- 282,000 students were physically attacked each month at their secondary schools.
- 43% of kids had been bullied while online. 1 in 4 have had it happen multiple times.
- 97% of middle schoolers had been bullied online.
- 47% ages 18-24 were cyber bullied.
- 35% of kids had been threatened online. Nearly 1 in 5 have had it happen multiple times.
- 21% of kids had received mean or threatening emails or other messages online.
Unfortunately, because students are so scared to face the constant abuse daily and teachers, parents, and others don’t understand the severity of the situation, suicide eventually becomes the inevitable alternative to escaping the emotional pain. If you still can’t be mature enough to handle this subject, well, perhaps the following stories will change your attitude about it.
Now, if for some reason you believe that the stories I’m about to present to you are fake just because I got ’em off the Internet, they’re real. If anyone actually made up a suicide from bullying story for whatever reason, that’s just messed up. You don’t joke about that kind of thing. But anyway, these teens suffered through a tremendous ordeal of bullying that ultimately pushed ’em over the edge. Of course, it’s not like nothing could’ve been done to help ’em. Which is why for each story, I will be offering my take on what’s wrong and what should’ve been done, but it wasn’t done.
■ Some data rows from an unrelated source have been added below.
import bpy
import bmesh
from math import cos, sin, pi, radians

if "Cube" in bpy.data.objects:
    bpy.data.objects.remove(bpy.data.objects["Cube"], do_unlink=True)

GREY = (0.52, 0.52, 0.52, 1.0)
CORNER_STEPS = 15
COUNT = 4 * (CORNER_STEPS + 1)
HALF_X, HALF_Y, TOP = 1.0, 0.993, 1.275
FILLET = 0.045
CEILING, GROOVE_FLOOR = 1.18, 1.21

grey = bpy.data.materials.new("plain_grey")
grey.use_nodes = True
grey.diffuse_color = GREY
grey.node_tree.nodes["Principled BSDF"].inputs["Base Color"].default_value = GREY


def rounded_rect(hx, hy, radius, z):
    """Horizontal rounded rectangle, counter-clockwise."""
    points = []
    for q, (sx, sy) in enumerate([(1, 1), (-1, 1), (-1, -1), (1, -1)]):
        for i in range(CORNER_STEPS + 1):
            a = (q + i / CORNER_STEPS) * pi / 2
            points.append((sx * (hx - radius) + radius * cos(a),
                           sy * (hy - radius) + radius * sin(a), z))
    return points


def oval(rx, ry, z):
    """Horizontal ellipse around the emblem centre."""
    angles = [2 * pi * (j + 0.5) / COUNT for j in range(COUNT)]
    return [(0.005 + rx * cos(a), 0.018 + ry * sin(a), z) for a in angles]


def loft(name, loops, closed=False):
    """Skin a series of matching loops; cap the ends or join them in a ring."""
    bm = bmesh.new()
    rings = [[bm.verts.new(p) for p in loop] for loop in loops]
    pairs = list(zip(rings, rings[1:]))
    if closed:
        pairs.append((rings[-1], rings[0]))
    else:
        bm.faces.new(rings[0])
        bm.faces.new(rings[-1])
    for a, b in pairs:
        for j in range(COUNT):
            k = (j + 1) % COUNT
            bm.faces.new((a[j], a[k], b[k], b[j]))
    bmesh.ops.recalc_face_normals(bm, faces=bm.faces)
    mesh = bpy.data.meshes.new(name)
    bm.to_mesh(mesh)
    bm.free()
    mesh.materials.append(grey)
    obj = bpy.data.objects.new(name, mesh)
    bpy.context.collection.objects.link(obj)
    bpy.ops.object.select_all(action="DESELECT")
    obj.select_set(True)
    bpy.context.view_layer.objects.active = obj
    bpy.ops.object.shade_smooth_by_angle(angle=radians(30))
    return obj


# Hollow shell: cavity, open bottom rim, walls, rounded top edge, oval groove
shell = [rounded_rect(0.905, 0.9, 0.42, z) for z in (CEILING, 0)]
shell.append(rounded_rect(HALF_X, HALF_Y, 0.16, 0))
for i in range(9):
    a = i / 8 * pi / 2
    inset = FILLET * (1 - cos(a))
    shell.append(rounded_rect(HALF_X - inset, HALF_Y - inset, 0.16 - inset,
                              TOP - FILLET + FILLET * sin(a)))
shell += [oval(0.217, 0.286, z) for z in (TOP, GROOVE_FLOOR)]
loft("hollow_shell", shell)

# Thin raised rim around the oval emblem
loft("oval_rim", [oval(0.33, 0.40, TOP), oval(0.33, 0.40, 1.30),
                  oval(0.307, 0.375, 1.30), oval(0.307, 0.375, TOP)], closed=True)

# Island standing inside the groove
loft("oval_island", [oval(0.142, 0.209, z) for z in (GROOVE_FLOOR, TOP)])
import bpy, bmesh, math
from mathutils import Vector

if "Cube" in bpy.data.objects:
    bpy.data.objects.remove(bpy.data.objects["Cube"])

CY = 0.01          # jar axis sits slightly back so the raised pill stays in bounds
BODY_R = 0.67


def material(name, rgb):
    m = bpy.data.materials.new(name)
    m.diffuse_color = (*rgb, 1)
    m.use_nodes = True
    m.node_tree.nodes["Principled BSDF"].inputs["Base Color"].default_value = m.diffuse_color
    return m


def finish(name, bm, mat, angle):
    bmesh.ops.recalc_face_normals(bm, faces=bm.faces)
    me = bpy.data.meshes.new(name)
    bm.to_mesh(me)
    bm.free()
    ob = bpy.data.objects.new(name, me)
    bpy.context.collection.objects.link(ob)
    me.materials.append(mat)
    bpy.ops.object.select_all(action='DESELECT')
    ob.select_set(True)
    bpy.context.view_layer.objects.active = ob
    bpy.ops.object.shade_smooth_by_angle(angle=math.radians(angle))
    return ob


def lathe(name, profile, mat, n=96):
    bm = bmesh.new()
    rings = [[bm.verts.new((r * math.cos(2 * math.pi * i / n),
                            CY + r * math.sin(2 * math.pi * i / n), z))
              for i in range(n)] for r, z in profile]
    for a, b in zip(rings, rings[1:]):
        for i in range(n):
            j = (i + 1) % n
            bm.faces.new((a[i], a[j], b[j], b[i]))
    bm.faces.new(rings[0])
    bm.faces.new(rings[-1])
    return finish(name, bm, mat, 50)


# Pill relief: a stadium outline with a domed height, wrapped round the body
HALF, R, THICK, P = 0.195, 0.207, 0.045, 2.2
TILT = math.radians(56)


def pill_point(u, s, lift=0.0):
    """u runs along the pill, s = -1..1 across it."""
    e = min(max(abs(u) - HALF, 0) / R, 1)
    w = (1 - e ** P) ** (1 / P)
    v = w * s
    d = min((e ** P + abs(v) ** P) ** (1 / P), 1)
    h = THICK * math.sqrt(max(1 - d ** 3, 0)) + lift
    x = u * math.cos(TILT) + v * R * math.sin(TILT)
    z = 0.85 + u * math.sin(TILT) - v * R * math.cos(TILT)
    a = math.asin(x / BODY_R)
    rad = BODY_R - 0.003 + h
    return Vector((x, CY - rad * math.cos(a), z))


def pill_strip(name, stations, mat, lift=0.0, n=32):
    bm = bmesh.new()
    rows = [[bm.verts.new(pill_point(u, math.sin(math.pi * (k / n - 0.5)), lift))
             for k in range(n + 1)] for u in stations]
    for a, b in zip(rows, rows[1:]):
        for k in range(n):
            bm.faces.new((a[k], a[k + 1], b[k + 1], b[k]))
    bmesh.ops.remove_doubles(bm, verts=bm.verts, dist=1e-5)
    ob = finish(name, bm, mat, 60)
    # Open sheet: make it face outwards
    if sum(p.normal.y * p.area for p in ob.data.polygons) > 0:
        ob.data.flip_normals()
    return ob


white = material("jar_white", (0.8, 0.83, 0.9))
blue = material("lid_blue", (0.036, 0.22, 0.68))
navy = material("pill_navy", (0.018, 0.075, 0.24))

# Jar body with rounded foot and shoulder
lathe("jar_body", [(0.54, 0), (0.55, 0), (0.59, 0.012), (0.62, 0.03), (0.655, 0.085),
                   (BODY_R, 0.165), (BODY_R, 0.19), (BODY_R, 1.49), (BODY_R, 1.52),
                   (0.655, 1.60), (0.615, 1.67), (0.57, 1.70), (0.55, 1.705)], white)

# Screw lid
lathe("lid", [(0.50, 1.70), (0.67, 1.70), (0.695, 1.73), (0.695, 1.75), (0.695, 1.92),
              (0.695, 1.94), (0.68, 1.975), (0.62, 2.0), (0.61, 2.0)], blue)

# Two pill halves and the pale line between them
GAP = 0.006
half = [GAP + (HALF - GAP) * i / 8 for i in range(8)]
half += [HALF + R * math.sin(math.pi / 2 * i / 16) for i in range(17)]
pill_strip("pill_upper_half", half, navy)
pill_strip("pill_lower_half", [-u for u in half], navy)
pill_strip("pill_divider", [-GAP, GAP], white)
14-year-old New York student Jamey Rodemeyer was one of those who had high hopes and dreams for their future. But there was one aspect of him that wasn’t like any of his peers. He was gay. He took pride in being a gay individual. His idol was Lady Gaga. Unfortunately, it was because he was gay that he was constantly tormented by bullies with gay slurs against him online for more than a year. The bullying started back in middle school, where his family and friends say he started enduring hateful comments towards him, mostly related to his sexual orientation. On morning of Sunday, September 18th, he was found dead. As police further investigated the case, Jamey had sent signals on social networking sites that he was struggling being gay, although he had encouraged fighting off the bullies on a YouTube video. Friends reported these acts of bullying to guidance counselors to stop this bullying, but everyone especially his family had thought he’d grown stronger to bullying. Now, I like the fact that his friends decided not to be jerks and join in the bullying fest, or Jamey really would’ve been more tormented. But, never ever assume that just because someone is trying to shrug it off doesn’t mean things are getting better. There was obviously a boiling point that no one realized, and that’s what drove Jamey to commit suicide. He might have consulted with his teachers and counselors, but like most bullying victims, he must have been scared deep inside. However, even if he was scared, I felt he should’ve done something, like plead with his counselor or the school administration to take action. I mean, the whole school doesn’t have to know that he told the administration, because obviously the bullying would get worse if the whole school did know. But, he shouldn’t have just let himself just constantly get tackled by hateful comments. His mentality would have broken down eventually, which of course led to his suicide. If the school doesn’t do much or anything about the situation, take things into your own hands. That’s when you can stand up for yourself and let yourself be heard, even if it means taking the worst beating. Try to get the majority of students on your side. And if all people do is just sit there and watch and maybe even videotape, he should’ve just asked to transfer schools.
Tip of the Day: If you see a friend or just some random person being pushed around, do something about it. Talk the victim through his/her fears and have them to talk to their counselor or their teacher to offer their side of the story. Don’t ignore the dangers of ignorance.
I really hope you guys all not only enjoyed this first part of my “Anti-Bullying” series, but are now at least a little more aware of what goes on around you. I’m, obviously, not asking you guys to look into the future, or into other people’s lives without permission. But, if there’s something that you think is wrong, at least you know what to do.
Stay tuned for part two tomorrow!